[2] E. Kirkdorf, Fritz Thyssen, Voegler, Otto-Wolf von Schröder, then Krupp.

[3] ‘…unsere neue Auffassung, die ganz dem Ursinn der Dinge entspricht…’ (Mein Kampf, 1935 edition, page 440).

[4] Sturmabteilungen or Storm Troops.

[5] With some of his other early collaborators, such as Gregor Strasser.

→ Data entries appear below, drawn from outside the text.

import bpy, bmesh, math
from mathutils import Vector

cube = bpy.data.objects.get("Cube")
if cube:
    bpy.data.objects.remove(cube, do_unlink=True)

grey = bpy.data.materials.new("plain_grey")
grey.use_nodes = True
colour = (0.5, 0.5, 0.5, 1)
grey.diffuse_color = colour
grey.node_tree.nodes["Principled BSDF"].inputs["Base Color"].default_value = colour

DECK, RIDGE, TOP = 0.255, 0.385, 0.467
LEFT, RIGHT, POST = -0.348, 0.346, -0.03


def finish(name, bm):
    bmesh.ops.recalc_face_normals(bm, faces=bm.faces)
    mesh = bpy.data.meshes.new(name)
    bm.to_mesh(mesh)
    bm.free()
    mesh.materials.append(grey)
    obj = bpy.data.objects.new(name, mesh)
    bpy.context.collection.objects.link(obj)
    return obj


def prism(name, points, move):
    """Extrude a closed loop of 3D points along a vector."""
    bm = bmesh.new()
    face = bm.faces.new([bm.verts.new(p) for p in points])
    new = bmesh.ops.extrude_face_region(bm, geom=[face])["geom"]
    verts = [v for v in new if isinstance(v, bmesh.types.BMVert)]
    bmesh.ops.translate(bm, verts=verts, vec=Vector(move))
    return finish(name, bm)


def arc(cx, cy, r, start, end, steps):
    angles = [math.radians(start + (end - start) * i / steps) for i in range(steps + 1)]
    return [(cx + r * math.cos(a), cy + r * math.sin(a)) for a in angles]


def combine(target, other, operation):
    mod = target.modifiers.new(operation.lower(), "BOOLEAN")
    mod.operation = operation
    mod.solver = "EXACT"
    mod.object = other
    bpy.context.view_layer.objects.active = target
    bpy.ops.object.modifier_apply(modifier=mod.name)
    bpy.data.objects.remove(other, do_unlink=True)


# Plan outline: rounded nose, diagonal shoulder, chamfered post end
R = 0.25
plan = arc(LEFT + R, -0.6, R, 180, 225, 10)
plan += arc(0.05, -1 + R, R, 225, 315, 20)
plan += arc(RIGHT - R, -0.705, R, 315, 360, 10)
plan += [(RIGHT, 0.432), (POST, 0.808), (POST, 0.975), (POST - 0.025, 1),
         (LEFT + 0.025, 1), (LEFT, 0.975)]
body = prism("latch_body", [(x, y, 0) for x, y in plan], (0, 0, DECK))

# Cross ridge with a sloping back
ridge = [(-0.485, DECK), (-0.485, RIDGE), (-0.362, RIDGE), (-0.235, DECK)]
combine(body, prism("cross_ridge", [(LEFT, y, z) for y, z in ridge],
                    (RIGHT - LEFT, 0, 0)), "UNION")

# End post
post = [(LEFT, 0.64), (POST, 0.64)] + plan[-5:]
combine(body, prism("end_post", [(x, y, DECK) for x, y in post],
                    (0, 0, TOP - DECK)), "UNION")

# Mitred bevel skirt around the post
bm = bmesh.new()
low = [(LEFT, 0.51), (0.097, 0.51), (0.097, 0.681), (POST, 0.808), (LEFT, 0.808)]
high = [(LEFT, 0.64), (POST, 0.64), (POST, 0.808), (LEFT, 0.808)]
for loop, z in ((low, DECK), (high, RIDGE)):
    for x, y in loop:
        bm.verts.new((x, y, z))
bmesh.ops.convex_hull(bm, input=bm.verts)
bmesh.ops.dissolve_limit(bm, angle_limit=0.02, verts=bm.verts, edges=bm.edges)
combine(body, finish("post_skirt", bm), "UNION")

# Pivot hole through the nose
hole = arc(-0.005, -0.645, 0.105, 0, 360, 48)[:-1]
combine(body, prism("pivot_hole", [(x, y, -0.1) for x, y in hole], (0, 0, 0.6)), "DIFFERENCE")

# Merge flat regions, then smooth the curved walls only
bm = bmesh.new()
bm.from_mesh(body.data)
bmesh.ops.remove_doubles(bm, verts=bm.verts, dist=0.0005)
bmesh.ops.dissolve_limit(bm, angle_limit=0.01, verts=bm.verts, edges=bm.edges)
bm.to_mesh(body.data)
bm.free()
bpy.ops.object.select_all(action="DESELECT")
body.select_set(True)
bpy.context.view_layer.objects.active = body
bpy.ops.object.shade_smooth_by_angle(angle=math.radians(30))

[6] The elective kingship of the ancient Germans, that of the Frankish warrior raised to the flagstaff by his peers, was also ‘of divine right’ if we admit that the ‘divine’ is none other than the pure blood of a noble race.